Ethnicity

The majority of the population are black Africans who speak Sotho as a first language. The vast majority of white people in the Free State are Afrikaans-speaking. In 1880 the white population made up 45.7% of the total population. In 1904 this had fallen to 36.8%.[6] Of the 142,679 people in 1904, only 60% were born in the province. Of the 2,726 European immigrants born in non-British states, 1,025 came from Russian Poland. In 1904 whites made up a majority in most settlements, namely Ficksburg (52.3%), Wepener (60.2%), Ladybrand (60.0%), and Kroonstad (51.6%), and made up a substantial minority in Bloemfontein (45.7%) and Winburg (36.3%).

North West

North West is a province of South Africa. Its capital is Mahikeng. The province is located to the west of the major population centre of Gauteng.

History

North West was created after the end of Apartheid in 1994, and includes parts of the former Transvaal Province and Cape Province, as well as most of the former Bantustan of Bophuthatswana. It was the scene of political violence in Khutsong, Merafong City Local Municipality in 2006 and 2007, after cross-province municipalities were abolished and Merafong Municipality was transferred entirely to North West. Merafong has since been transferred to Gauteng province in 2009.

Geography

Hamerkop Kloof between Rustenburg and Pretoria on north-facing slopes of Magaliesberg

Much of the province consists of flat areas of scattered trees and grassland. The Magaliesberg mountain range in the northeast extends about 130 km (about 80 miles) from Pretoria to Rustenburg. The Vaal River flows along the southern border of the province.

Climate

Temperatures range from 17° to 31 °C (62° to 88 °F) in the summer and from 3° to 21 °C (37° to 70 °F) in the winter. Annual rainfall totals about 360 mm (about 14 in), with almost all of it falling during the summer months, between October and April.

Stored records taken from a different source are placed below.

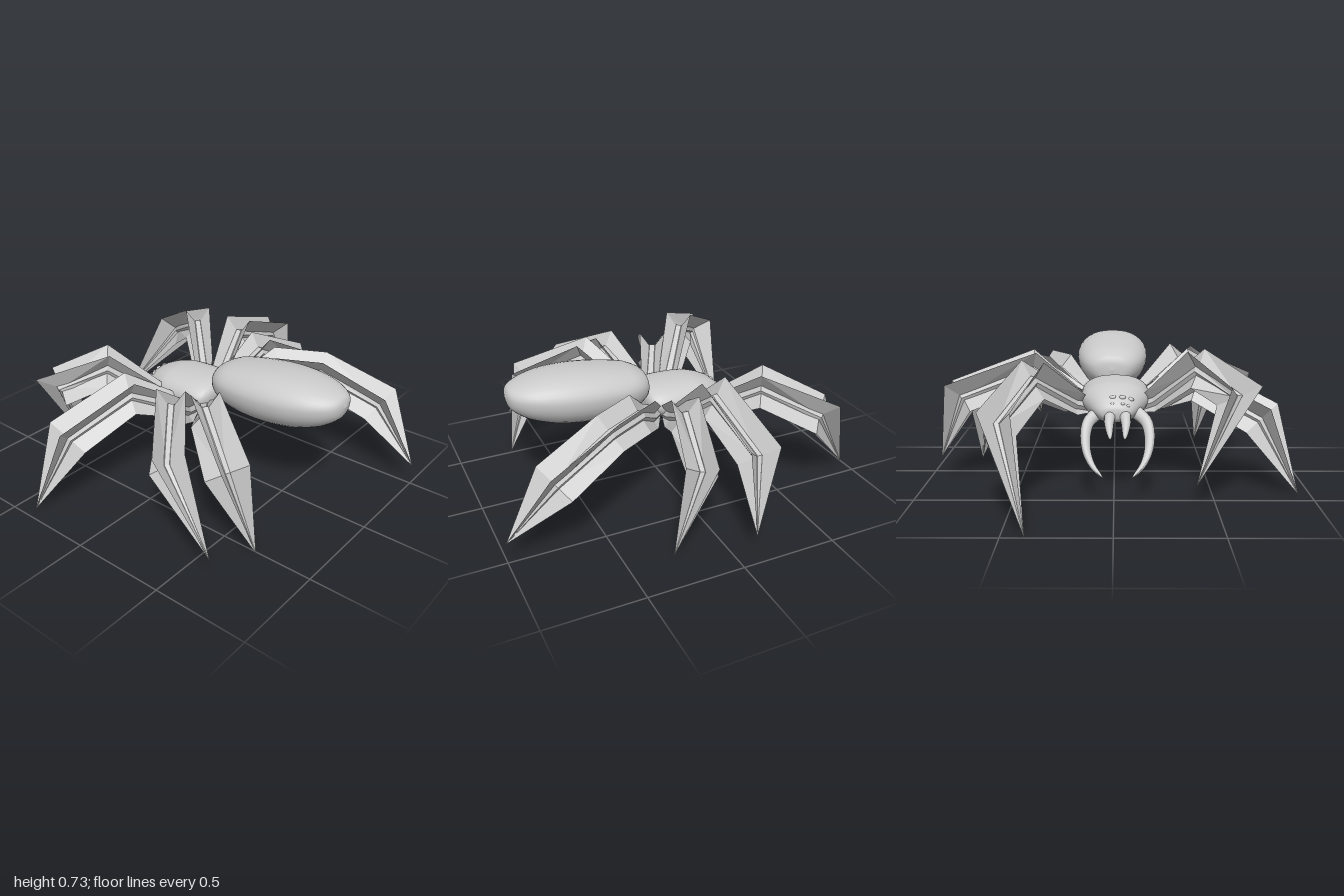
import * as THREE from 'three';
import { mergeGeometries } from 'three/addons/utils/BufferGeometryUtils.js';

const smooth = new THREE.MeshStandardMaterial({ color: 0xcccccc });
const faceted = new THREE.MeshStandardMaterial({ color: 0xcccccc, flatShading: true, side: THREE.DoubleSide });
const V = (x, y, z) => new THREE.Vector3(x, y, z);

// Surface through rows of points; each row is a closed ring or an open strip
function skin(rows, closed = true) {
  const n = rows[0].length, index = [];
  for (let i = 0; i < rows.length - 1; i++) {
    for (let j = 0; j < (closed ? n : n - 1); j++) {
      const k = (j + 1) % n, a = i * n + j, b = i * n + k;
      index.push(a, b, a + n, b, b + n, a + n);
    }
  }
  const g = new THREE.BufferGeometry().setFromPoints(rows.flat());
  g.setIndex(index);
  g.computeVertexNormals();
  return g;
}

// Body lobe along z: stations are [z, half width, bottom y, widest y, top y]
function lobe(stations, cx) {
  const curves = [0, 1].map((k) => new THREE.CatmullRomCurve3(
    stations.map((s) => (k ? V(s[2], s[3], s[4]) : V(s[0], s[1], 0))), false, 'centripetal'));
  const rows = [], steps = (stations.length - 1) * 4;
  for (let i = 0; i <= steps; i++) {
    const p = curves[0].getPoint(i / steps);
    const h = curves[1].getPoint(i / steps);
    const row = [];
    for (let j = 0; j < 32; j++) {
      const a = (j / 32) * Math.PI * 2, c = Math.cos(a), s = Math.sin(a);
      const x = Math.sign(c) * Math.abs(c) ** 0.85;
      row.push(V(cx + Math.max(p.y, 0) * x, h.y + s * (s > 0 ? h.z - h.y : h.y - h.x), p.x));
    }
    rows.push(row);
  }
  return skin(rows);
}

// Curved horn that narrows to a point
function horn(points, radius, power) {
  const curve = new THREE.CatmullRomCurve3(points.map((p) => V(...p)));
  const steps = 20, sides = 12;
  const g = new THREE.TubeGeometry(curve, steps, radius, sides);
  const pos = g.attributes.position, v = V(0, 0, 0);
  for (let i = 0; i < pos.count; i++) {
    const t = Math.floor(i / (sides + 1)) / steps;
    const c = curve.getPointAt(t);
    v.fromBufferAttribute(pos, i).sub(c).multiplyScalar((1 - t) ** power).add(c);
    pos.setXYZ(i, v.x, v.y, v.z);
  }
  g.computeVertexNormals();
  return g;
}

// Leg: six-sided core with four long fins in an X section
function leg(path) {
  const joints = path.map((p) => V(...p));
  const last = joints.length - 1;
  const bends = joints.length - 4;
  const finSize = [0.025, 0.052, ...Array(bends).fill(0.072), 0.078, 0];
  const coreSize = [0.035, 0.033, ...Array(bends).fill(0.029), 0.024, 0];
  const frames = joints.map((p, i) => {
    const into = joints[Math.max(i, 1)].clone().sub(joints[Math.max(i, 1) - 1]).normalize();
    const out = joints[Math.min(i + 1, last)].clone().sub(joints[Math.min(i, last - 1)]).normalize();
    const t = into.clone().add(out).normalize();
    const side = V(-t.z, 0, t.x).normalize();
    const up = side.clone().cross(t).multiplyScalar(Math.min(1 / t.dot(into), 1.2));
    return { p, side, up };
  });
  const at = (f, a, b) => f.p.clone().addScaledVector(f.side, a).addScaledVector(f.up, b);
  const parts = [skin(frames.map((f, i) => Array.from({ length: 6 }, (_, j) => {
    const a = (j / 6) * Math.PI * 2;
    return at(f, Math.cos(a) * coreSize[i], Math.sin(a) * coreSize[i]);
  })))];
  for (const sx of [-1, 1]) {
    for (const sy of [-1, 1]) {
      parts.push(skin(frames.map((f, i) => [f.p.clone(),
        at(f, sx * finSize[i], sy * finSize[i] * (sy > 0 ? 1.25 : 0.95))]), false));
    }
  }
  return mergeGeometries(parts);
}

export function createModel() {
  const model = new THREE.Group();
  const add = (name, geometry, material = smooth) => {
    const mesh = new THREE.Mesh(geometry, material);
    mesh.name = name;
    model.add(mesh);
    return mesh;
  };

  // Head and thorax in one shell, then the raised abdomen
  add('headAndThorax', lobe([
    [-0.39, 0, 0.42, 0.42, 0.42], [-0.38, 0.07, 0.38, 0.42, 0.455], [-0.34, 0.108, 0.36, 0.43, 0.495],
    [-0.28, 0.14, 0.35, 0.44, 0.525], [-0.2, 0.172, 0.35, 0.45, 0.545], [-0.08, 0.18, 0.35, 0.455, 0.55],
    [0.02, 0.175, 0.36, 0.46, 0.545], [0.075, 0.145, 0.39, 0.465, 0.53], [0.1, 0, 0.48, 0.48, 0.48],
  ], -0.005));
  add('abdomen', lobe([
    [0.07, 0, 0.56, 0.56, 0.56], [0.085, 0.1, 0.49, 0.57, 0.63], [0.16, 0.16, 0.45, 0.58, 0.672],
    [0.3, 0.195, 0.43, 0.59, 0.7], [0.45, 0.204, 0.432, 0.6, 0.718], [0.6, 0.19, 0.455, 0.61, 0.72],
    [0.73, 0.145, 0.5, 0.62, 0.7], [0.81, 0.075, 0.56, 0.625, 0.67], [0.83, 0, 0.625, 0.625, 0.625],
  ], 0.013));

  // Mouthparts and eyes, mirrored about the head's own centre line
  for (const s of [-1, 1]) {
    const side = s > 0 ? 'left' : 'right';
    const x = (d) => -0.018 + s * d;
    add(side + 'Fang', horn([[x(0.09), 0.41, -0.29], [x(0.15), 0.36, -0.35], [x(0.16), 0.26, -0.42],
      [x(0.128), 0.18, -0.48], [x(0.07), 0.12, -0.52]], 0.036, 0.55));
    add(side + 'Feeler', horn([[x(0.03), 0.43, -0.32], [x(0.042), 0.38, -0.41],
      [x(0.036), 0.31, -0.49]], 0.035, 0.5));
    for (const [d, y, z, r] of [[0.024, 0.49, -0.335, 0.018], [0.066, 0.478, -0.328, 0.017],
      [0.026, 0.463, -0.366, 0.011], [0.052, 0.452, -0.364, 0.011]]) {
      const eye = add(side + 'Eye', new THREE.SphereGeometry(r, 14, 10));
      eye.position.set(x(d), y, z);
      eye.scale.set(1, 0.75, 0.8);
    }
  }

  // Legs as joint paths: hip, thigh root, upper bend or bends, knee, tip
  const legs = {
    leftFrontLeg: [[0.12, 0.4, -0.14], [0.21, 0.43, -0.22], [0.4, 0.585, -0.42], [0.54, 0.43, -0.7], [0.39, 0, -1]],
    leftSecondLeg: [[0.12, 0.4, -0.06], [0.22, 0.43, -0.08], [0.43, 0.595, -0.13], [0.8, 0.455, -0.165], [0.94, 0.11, -0.1]],
    leftThirdLeg: [[0.12, 0.4, -0.01], [0.22, 0.43, 0], [0.42, 0.53, 0.03], [0.71, 0.38, 0.08], [0.78, 0, 0.26]],
    leftRearLeg: [[0.1, 0.41, 0.04], [0.2, 0.44, 0.12], [0.32, 0.53, 0.23], [0.43, 0.525, 0.43],
      [0.53, 0.385, 0.75], [0.5, 0.11, 1]],
    rightFrontLeg: [[-0.13, 0.4, -0.14], [-0.22, 0.44, -0.19], [-0.42, 0.63, -0.35], [-0.6, 0.53, -0.52], [-0.4, 0.11, -0.61]],
    rightSecondLeg: [[-0.13, 0.4, -0.05], [-0.24, 0.43, -0.08], [-0.43, 0.53, -0.18], [-0.75, 0.37, -0.31], [-0.94, 0, -0.4]],
    rightThirdLeg: [[-0.13, 0.4, 0], [-0.24, 0.43, 0.03], [-0.45, 0.565, 0.12], [-0.69, 0.425, 0.3], [-0.79, 0.11, 0.64]],
    rightRearLeg: [[-0.11, 0.41, 0.05], [-0.2, 0.44, 0.12], [-0.38, 0.575, 0.28], [-0.56, 0.42, 0.55], [-0.51, 0, 0.7]],
  };
  for (const [name, path] of Object.entries(legs)) add(name, leg(path), faceted);

  return model;
}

Borders

North West borders the following districts of Botswana:

Kgatleng – far northeast

South-East – northeast

Southern – north

Kgalagadi – northwest

Limpopo – northeast

Gauteng – east

Free State – southeast

Northern Cape – southwest

Economy

The mainstay of the economy of North West Province is mining, which generates more than half of the province’s gross domestic product and provides jobs for a quarter of its workforce. The chief minerals are gold, mined at Orkney and Klerksdorp; uranium, mined at Klerksdorp; platinum, mined at Rustenburg and Brits; and diamonds, mined at Lichtenburg, Christiana, and Bloemhof. The northern and western parts of the province have many sheep farms and cattle and game ranches. The eastern and southern parts are crop-growing regions that produce maize (corn), sunflowers, tobacco, cotton, and citrus fruits. The entertainment and casino complex at Sun City and Lost City also contributes to the provincial economy.

Demographics

The majority of the province’s residents are the Tswana people who speak Tswana. Smaller groups include Afrikaans, Sotho, and Xhosa speaking people. English is spoken primarily as a second language. Most of the population belong to Christian denominations. (Figures according to Census 2001 released in July 2003).

According to the 2007 community survey 90.8% of the province’s population was Black (mostly Tswana-speaking), 7.2% as White (mostly Afrikaans speaking), 1.6% as Coloured and 0.4% as Asian. The 2007 community survey showed the province had a population of just over 3 million. The province’s white population is very unevenly distributed. In the southern and eastern municipalities, the white percentage in double figures such as the Tlokwe and Matlosana where the white percentages were 27% and 12% respectively.

The province has the lowest number of people aged 35 years and older (5.9%) who have received higher education. Since 1994 the number of people receiving higher education has increased. After the disbanding of the bantustans, many people migrated to the economic centres of Cape Town and Gauteng.